“Turn the mind toward,” or ad vertere, is the ideological cornerstone of advertising. Determining what visual communication will turn the target audience’s mind to believe in a brand or product requires specialized research into the consumer’s motivations and values.
Specialized training in visual communication combined with the ability to execute a compelling visual is not a common skillset, hence why designers are gainfully employed and the why the overall design industry has secured a foothold in the business sector. While most of our sharp PRINT audience is dexterous in identifying a resonating message and is knowledgeable on how to apply that message into an attention-grabbing design, we realize that it’s always constructive for both experienced and novice designers alike to review the connotations behind design.
We’ve excerpted a lesson from the Principles of Advertising Design course offered by HOW Design University and Sessions College with the intention of offering a refresher on associations in advertising design. Discover or rediscover the messages behind visual communication in this excerpt.
Connotations, Associations, and Context in Advertising Design
by Principle of Advertising Design instructor Bruce Bicknell
Connotations are the mental connections between abstract and tangible. Every message can have two meanings—a literal one and a suggestive one. The ability to make associations on both a conscious and unconscious level is a remarkable phenomenon that works with the human imagination. We have emotional and environmental thoughts about what we see. We don’t just “think” about things, but we also feel and remember them as well.
Words and images with approximately the same denotation can evoke responses which are quite different. For example, consider these words: fat, overweight, plump, stout. Words like “plump” feel jolly when applied to people, or juicy and ripe when applied to food. “Fat” on the other hand can feel much more negative, even though its definition is quite similar to that of “plump.”
Just like words, visual images also have different connotations. Generally speaking, when something is left to the imagination it has more impact than when all the details are made evident. This also makes your audience feel more intelligent and flattered. So rather than spell things out entirely, we rely on connotation. Things seems more “fun,” “healthy,” “masculine,” “feminine,” “young,” or “old,” not because of what they intrinsically are, but because of how they are presented.
|Grapefruit juice is not specifically for the young or old, the active or the inactive. But the use of imagery here portrays the juice as highly active and youthful.
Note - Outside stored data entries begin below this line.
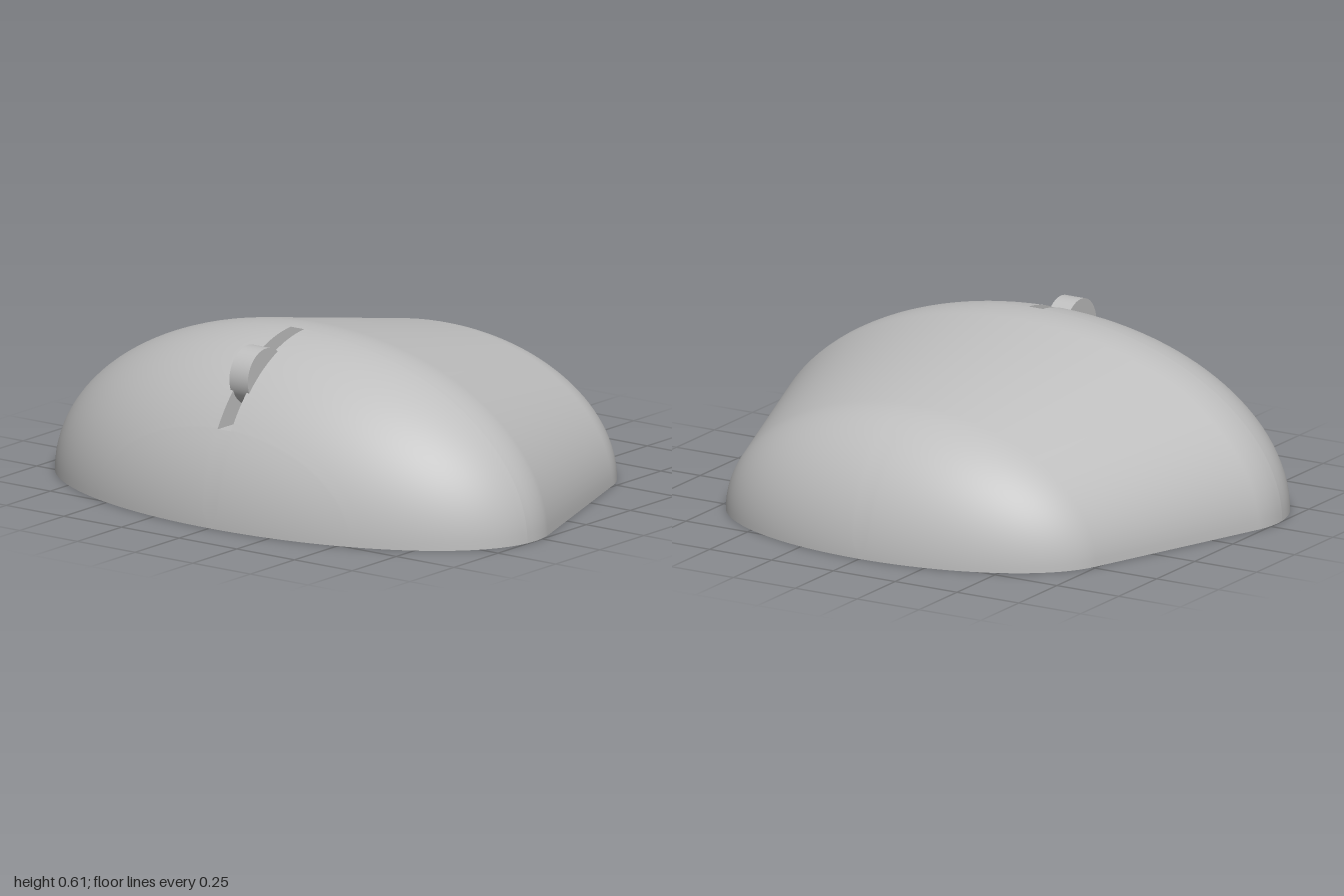
import * as THREE from 'three';

// Body: two half ellipsoids joined by a tangent tapered section
const FRONT = { z: 0.29, rx: 1.0, ry: 0.613, rz: 0.54 };
const BACK = { z: -0.41, rx: 0.755, ry: 0.475, rz: 0.42 };
const TANGENT = -Math.asin((FRONT.rz - BACK.rz) / (FRONT.z - BACK.z));
// Wheel slot
const SLOT = { half: 0.029, back: 0.33, front: 0.744, floor: 0.33 };

const ring = (e, t) => ({
  z: e.z + e.rz * Math.sin(t),
  rx: e.rx * Math.max(0, Math.cos(t)),
  ry: e.ry * Math.max(0, Math.cos(t)),
});
const frontAngle = (z) => Math.asin((z - FRONT.z) / FRONT.rz);

// Cross-sections from nose to tail, with exact rings at the slot ends
function makeRings() {
  const angles = [frontAngle(SLOT.back), frontAngle(SLOT.front)];
  const n = 36;
  for (let i = 0; i <= n; i++) angles.push(Math.PI / 2 + (TANGENT - Math.PI / 2) * (i / n));
  angles.sort((a, b) => b - a);
  const rings = angles.map((t) => ring(FRONT, t));
  for (let i = 0; i <= 28; i++) {
    rings.push(ring(BACK, TANGENT + (-Math.PI / 2 - TANGENT) * (i / 28)));
  }
  return rings;
}

// Shell with the middle column left open along the slot
function shellGeometry(rings) {
  const half = 28;
  const cols = 2 * half + 2;
  const positions = [];
  const indices = [];
  for (const r of rings) {
    const edge = Math.acos(Math.min(0.3, SLOT.half / Math.max(r.rx, 1e-6)));
    for (let j = 0; j < cols; j++) {
      const a = j <= half ? (edge * j) / half : Math.PI - (edge * (cols - 1 - j)) / half;
      positions.push(r.rx * Math.cos(a), r.ry * Math.sin(a), r.z);
    }
  }
  for (let i = 0; i < rings.length - 1; i++) {
    const mid = (rings[i].z + rings[i + 1].z) / 2;
    const open = mid > SLOT.back && mid < SLOT.front;
    for (let j = 0; j < cols - 1; j++) {
      if (open && j === half) continue;
      const a = i * cols + j;
      const c = a + cols;
      indices.push(a, c, a + 1, a + 1, c, c + 1);
    }
  }
  const g = new THREE.BufferGeometry();
  g.setAttribute('position', new THREE.Float32BufferAttribute(positions, 3));
  g.setIndex(indices);
  g.computeVertexNormals();
  return g;
}

export function createModel() {
  const model = new THREE.Group();
  const grey = new THREE.MeshStandardMaterial({ color: 0xbebebe, side: THREE.DoubleSide });
  grey.name = 'light grey';
  const add = (name, geometry, parent = model) => {
    const mesh = new THREE.Mesh(geometry, grey);
    mesh.name = name;
    parent.add(mesh);
    return mesh;
  };

  const rings = makeRings();
  add('bodyShell', shellGeometry(rings));

  // Flat underside following the widest outline
  const outline = rings.map((r) => new THREE.Vector2(r.rx, r.z));
  const mirrored = rings.slice(1, -1).reverse().map((r) => new THREE.Vector2(-r.rx, r.z));
  add('base', new THREE.ShapeGeometry(new THREE.Shape([...outline, ...mirrored])).rotateX(Math.PI / 2));

  // Slot lining: two side walls cut to the shell, a floor and a rear wall
  const slot = new THREE.Group();
  slot.name = 'wheelSlot';
  model.add(slot);
  const top = rings
    .filter((r) => r.z > SLOT.back - 1e-6 && r.z < SLOT.front + 1e-6)
    .map((r) => new THREE.Vector2(-r.z, r.ry * Math.sqrt(1 - (SLOT.half / r.rx) ** 2)));
  const wall = new THREE.Shape([
    ...top,
    new THREE.Vector2(-SLOT.back, SLOT.floor),
    new THREE.Vector2(-SLOT.front, SLOT.floor),
  ]);
  for (const side of [-1, 1]) {
    const mesh = add(side > 0 ? 'slotWallLeft' : 'slotWallRight', new THREE.ShapeGeometry(wall), slot);
    mesh.rotation.y = Math.PI / 2;
    mesh.position.x = side * SLOT.half;
  }
  const width = 2 * SLOT.half;
  const length = SLOT.front - SLOT.back;
  const floor = add('slotFloor', new THREE.PlaneGeometry(width, length).rotateX(-Math.PI / 2), slot);
  floor.position.set(0, SLOT.floor, (SLOT.front + SLOT.back) / 2);
  const rearHeight = FRONT.ry * Math.cos(frontAngle(SLOT.back)) - SLOT.floor;
  const rear = add('slotRearWall', new THREE.PlaneGeometry(width, rearHeight), slot);
  rear.position.set(0, SLOT.floor + rearHeight / 2, SLOT.back);

  // Scroll wheel, slightly wider than its slot
  const wheel = add('scrollWheel', new THREE.CylinderGeometry(0.103, 0.103, 0.08, 48).rotateZ(Math.PI / 2));
  wheel.position.set(0, 0.488, 0.56);

  return model;
}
The words “Taste the kick” are active as well, a much stronger alternative to a simple description of the juice’s flavor.||Imagery and text (a guessing game of popular TV shows containing violence) helps present a particularly masculine view of the Fox network’s hockey coverage. It also leaves a little to the imagination, instead of simply stating “Watch NHL coverage on Fox.”|
Because the human mind is an association machine—that is, we link new information with familiar knowledge—certain things can be represented or suggested by others. This is often a more subconscious than a conscious effect—it’s known as “associative recall,” which is closely tied into the working of memory. Thinking one thing gets a person thinking related thoughts. If those related thoughts are positive, that’s good news for your product.
Among the first forays into artificial intelligence in the 1960s was a computer called the Perceptron. In this computer, a response in one cell triggered another, which triggered still more until the program “recognized” the stimuli. Human psychology works in a similar manner as people associate ideas, emotions, and objects with the things they see and read.
Association is one reason that endorsements are often used in advertising. People “know” celebrities and associate them with various attributes and qualities. Also, people are more likely to do what’s requested when they like the person making the request, just as they’re more likely to listen when they feel they are hearing the voice of authority.
The context in which we see things also shapes our overall impression. An ad can reflect certain specific objects or events—historical, sociological, cultural, political, seasonal, and so on—that color our perceptions.
Context can be expressed by a very subtle image. For example have you ever noticed that on a sapling, the leaves are really about the same size as those on a full grown tree? It’s the relative size to the branch and trunk that lets us know whether we are seeing part of a young tree or an old tree. Be aware of context as you design, and remember that your audience will only see what you show them—not the “big picture” in your head.
Making use of context can be a wonderful exercise in subtlety or a bold and daring statement. Sometimes throwing something unexpected into a layout will attract attention. However, if you want to employ this technique, you should fully understand what you are doing and what you wish to achieve. Unless it is to make a particular point, don’t treat something in an “artistic” manner that deprives it of its true character. The viewer will not really understand how to regard it and it will merely serve to distract and confuse. As Thomas Jefferson once stated, “If there is not a good reason for doing something, you have one good reason not to do it.”
Develop your visual communication skills further in the course, Principles of Advertising Design. Explore through case studies and projects on how to develop ads for newspapers, magazines, and transit/outdoor applications. In this course, you’ll learn how to strategically design a campaign that best fits your client’s needs.